The charges encountered by members of defined contribution (DC) pension schemes, which ultimately reduce the size of the pot that can be converted into a retirement income in later life, have been in the spotlight this week.
Clearly, as the introduction of automatic enrolment fast approaches, rebuilding trust in the pensions industry is a decisive element in encouraging people to save more for retirement. As such, full disclosure of all charges is paramount. Part of the problem, however, is that not everybody agrees on what constitutes a charge.
Ed Miliband got the ball rolling last week, at least in the mainstream press, by arguing that many savers are being ‘ripped off’, warning that practices in parts of the industry will be seen in the same vein as the scandal currently engulfing the banking sector.
Miliband’s speech trailed the publication this week of the paper Pensions People Can Trust, published as part of the Labour Party’s policy review, which demanded action to make charges transparent, and as low as possible. The paper also offered support for various proposals to reform DC pensions, such as a ‘clearing house’ for annuity purchases, ending the restrictions on NEST, and moving towards the kind of trust-based governance arrangements which are the hallmark of traditional defined benefit pension schemes.
The campaign against charges was picked up again in the latest output of the RSA’s Tomorrow’s Investor project, led by David Pitt-Watson and Harinder Mann. In their report Seeing Through British Pensions, Pitt-Watson and Mann call for limits on the charges that can be taken out of occupational pensions saving pots.
They also call for much greater clarity on the nature and impact of charges, with information provided to consumers pre-sale and at the end of each year. Pitt-Watson and Mann reject the distinction between direct charges like annual management charges (AMCs), which is typically what the industry believes constitutes a charge (and which, although they remain high in many cases, appear be falling) and the costs incurred through trading of the investments made with an individual’s pension pot.
AMCs charged by fund managers may be supplemented by various administration charges, and then by charges incurred by subcontracting some of the investment activity to other funds. Zero charges are of course unrealistic, but even a low charge of 0.5% per year is likely to result in a pension which is a third higher than a scheme with a (fairly typical) charge of 1.5% per year, according to Pitt-Watson and Mann’s calculations. But this is before we even begin to calculate the impact of the various ‘hidden’ charges associated with trading financial assets, including taxes, broker commissions, the differential between bid and offer prices, and stock lending fees.
And crucially, the more assets are turned over, the more such costs build up. In a survey conducted by Pitt-Watson and Mann, 21 of 23 pension providers declared that no charges other than AMCs and administration costs are levied on individual pots.

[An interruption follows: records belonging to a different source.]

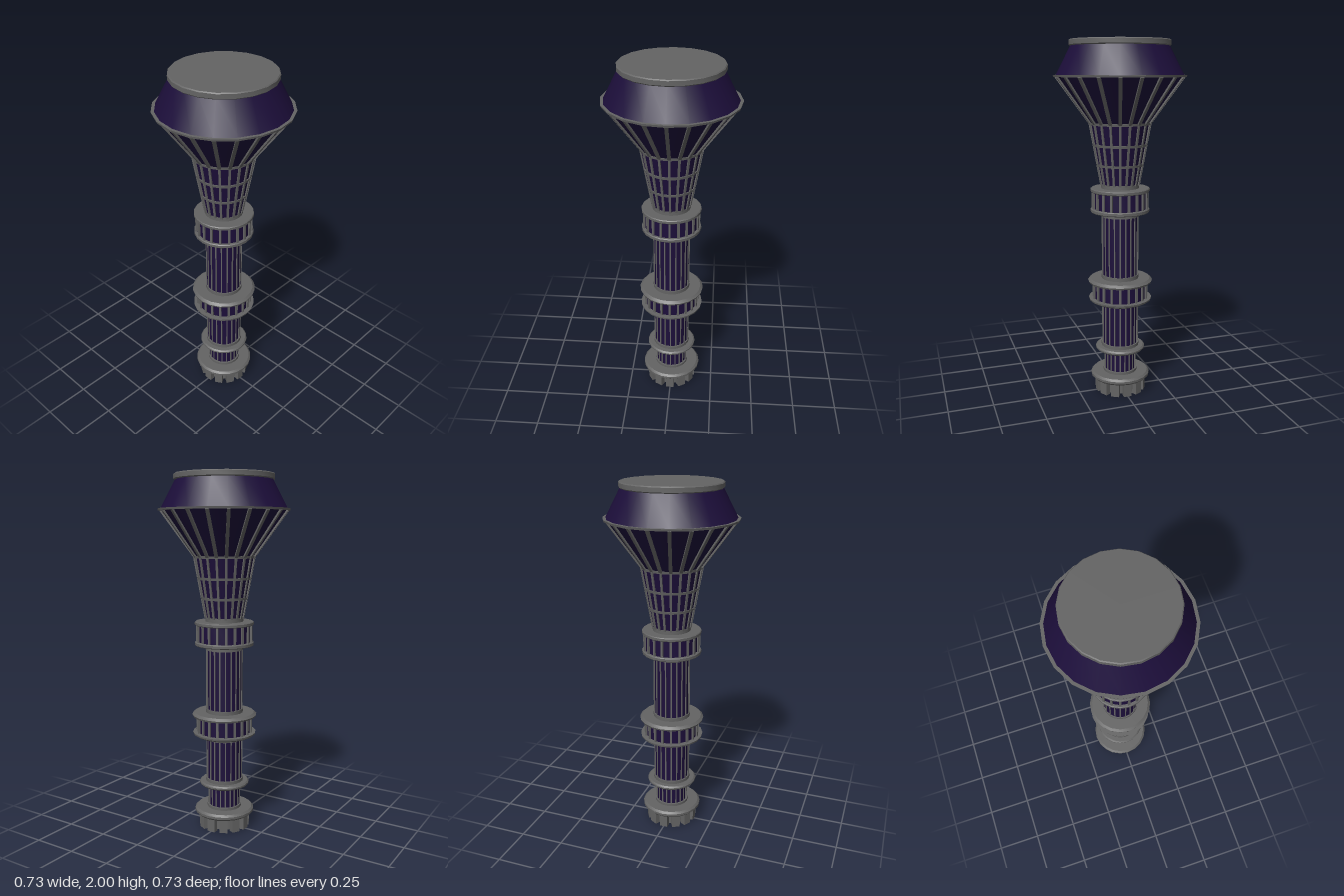
import * as THREE from 'three';
import { toCreasedNormals } from 'three/addons/utils/BufferGeometryUtils.js';

const SIDES = 20;
const metal = new THREE.MeshStandardMaterial({ color: 0x646464 });
const violet = new THREE.MeshStandardMaterial({ color: 0x1c0e3a });

export function createModel() {
  const model = new THREE.Group();

  // Turned part from a [radius, y] outline, listed bottom to top
  function turned(name, outline, material = metal) {
    const points = outline.map(([r, y]) => new THREE.Vector2(r, y));
    const geometry = toCreasedNormals(new THREE.LatheGeometry(points, SIDES), 0.5);
    const mesh = new THREE.Mesh(geometry, material);
    mesh.name = name;
    model.add(mesh);
  }

  // Solid drum or truncated cone with caps
  function drum(name, r0, y0, r1, y1, material = metal) {
    turned(name, [[0, y0], [r0, y0], [r1, y1], [0, y1]], material);
  }

  // Bars standing around the axis, following the slope (r0, y0) to (r1, y1)
  function bars(name, count, r0, y0, r1, y1, width, depth) {
    const group = new THREE.Group();
    group.name = name;
    const geometry = new THREE.BoxGeometry(width, Math.hypot(r1 - r0, y1 - y0), depth);
    for (let i = 0; i < count; i++) {
      const arm = new THREE.Group();
      arm.rotation.y = (i / count) * Math.PI * 2;
      const bar = new THREE.Mesh(geometry, metal);
      bar.name = name + 'Bar';
      bar.position.set(0, (y0 + y1) / 2, (r0 + r1) / 2);
      bar.rotation.x = Math.atan2(r1 - r0, y1 - y0);
      arm.add(bar);
      group.add(arm);
    }
    model.add(group);
  }

  // Flange with softened rim
  function flange(name, r, y0, y1, bevel = 0.008) {
    turned(name, [[0, y0], [r - bevel, y0], [r, y0 + bevel], [r, y1 - bevel],
      [r - bevel, y1], [0, y1]]);
  }

  // Hollow foot with a ring of teeth
  turned('footRing', [[0, 0.06], [0.095, 0.06], [0.095, 0.01], [0.118, 0.01], [0.118, 0.09]]);
  bars('footTeeth', 12, 0.127, 0, 0.127, 0.085, 0.046, 0.034);
  flange('footFlange', 0.17, 0.08, 0.115, 0.011);
  drum('footCollar', 0.098, 0.115, 0.098, 0.13);

  // Ribbed shaft sections
  [['lowerShaft', 0.088, 0.12, 0.25], ['middleShaft', 0.1, 0.28, 0.53], ['upperShaft', 0.1, 0.69, 1.05]]
    .forEach(([name, r, y0, y1]) => {
      drum(name, r, y0, r, y1, violet);
      bars(name + 'Ribs', SIDES, r, y0, r, y1, 0.007, 0.008);
    });

  // Knuckle between the lower and middle shafts
  drum('knuckleUnderside', 0.1, 0.24, 0.12, 0.252);
  flange('knuckleFlange', 0.142, 0.25, 0.274);
  drum('knuckleCollar', 0.108, 0.274, 0.108, 0.292);

  // Lower gallery: dished flanges above and below a barred band
  drum('lowerGalleryBottomCollar', 0.106, 0.522, 0.106, 0.547);
  turned('lowerGalleryBottomFlange',
    [[0, 0.544], [0.16, 0.544], [0.178, 0.555], [0.18, 0.565], [0, 0.565]]);
  drum('lowerGalleryBand', 0.15, 0.563, 0.15, 0.66, violet);
  bars('lowerGalleryBars', SIDES, 0.152, 0.563, 0.152, 0.66, 0.012, 0.014);
  turned('lowerGalleryTopFlange',
    [[0, 0.658], [0.18, 0.658], [0.184, 0.668], [0.17, 0.681], [0, 0.681]]);
  drum('lowerGalleryTopCollar', 0.106, 0.68, 0.106, 0.702);

  // Upper gallery
  drum('upperGalleryBottomCollar', 0.106, 1.04, 0.106, 1.067);
  flange('upperGalleryBottomFlange', 0.166, 1.065, 1.087, 0.004);
  drum('upperGalleryBand', 0.15, 1.085, 0.15, 1.182, violet);
  bars('upperGalleryBars', SIDES, 0.152, 1.085, 0.152, 1.182, 0.012, 0.014);
  flange('upperGalleryTopFlange', 0.166, 1.18, 1.201, 0.004);
  drum('upperGalleryTopCollar', 0.106, 1.2, 0.106, 1.23);

  // Flaring neck with ribs and hoops
  drum('neck', 0.105, 1.22, 0.166, 1.56, violet);
  bars('neckRibs', SIDES, 0.105, 1.22, 0.167, 1.56, 0.012, 0.012);
  [[1.33, 0.125], [1.44, 0.145], [1.557, 0.166]].forEach(([y, r], i) =>
    drum('neckHoop' + (i + 1), r + 0.004, y - 0.007, r + 0.007, y + 0.007));

  // Wide bowl, rim and sloping crown
  drum('bowl', 0.166, 1.56, 0.345, 1.808, violet);
  bars('bowlRibs', SIDES, 0.167, 1.56, 0.346, 1.806, 0.018, 0.014);
  drum('bowlRim', 0.36, 1.804, 0.363, 1.815);
  drum('crown', 0.347, 1.814, 0.265, 1.97, violet);
  flange('roofCap', 0.275, 1.967, 2, 0.005);

  return model;
}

The NAPF is of course currently compiling a code of conduct on DC pension charges. But it remains to be seen whether trading costs will be included in the disclosure regime. Furthermore, the code is designed to improve the clarity of communications on charges between providers and employers choosing a workplace pension scheme on behalf of their employees. It will not therefore enable workers themselves to develop an understanding of the kind of charges being taken from the saving pots.
Pitt-Watson and Mann do acknowledge that trading costs are not zero-sum: the financial services industry’s (or HMRC’s) gain is not necessarily the investor’s loss. Simply, these costs may be accrued in the course of improving the performance of an asset portfolio, producing better returns than a low-cost, passive investment strategy would have done. This is debatable, but even if we accept the logic of this argument, it is not justification for a lack of disclosure. The days of financial services providers masking their activities under the veneer of complexity are surely over.
Incidentally, if the government proceeds with its plans for ‘pot follows member’ as a solution to the likely creation of millions of small pension pots following automatic enrolment, it could see workers’ pensions saving being transferred quite frequently between schemes with various different charging structures. An automatic transfer from a scheme with low charges to a scheme with high charges will almost certainly not be in the best interests of individual savers.
The Association of British Insurers, perhaps understandably, makes the case that it is low contributions, rather than high charges, that has the most significant, detrimental impact on the size of pensions saving pots. This is certainly true, and contributions – particularly from employers – into DC pots must rise over the medium-term. But charges are something that the pensions industry itself has some control over. Meeting the challenge of providing low-cost, reliable and easy-to-understand products will go a long way to restoring trust in the industry.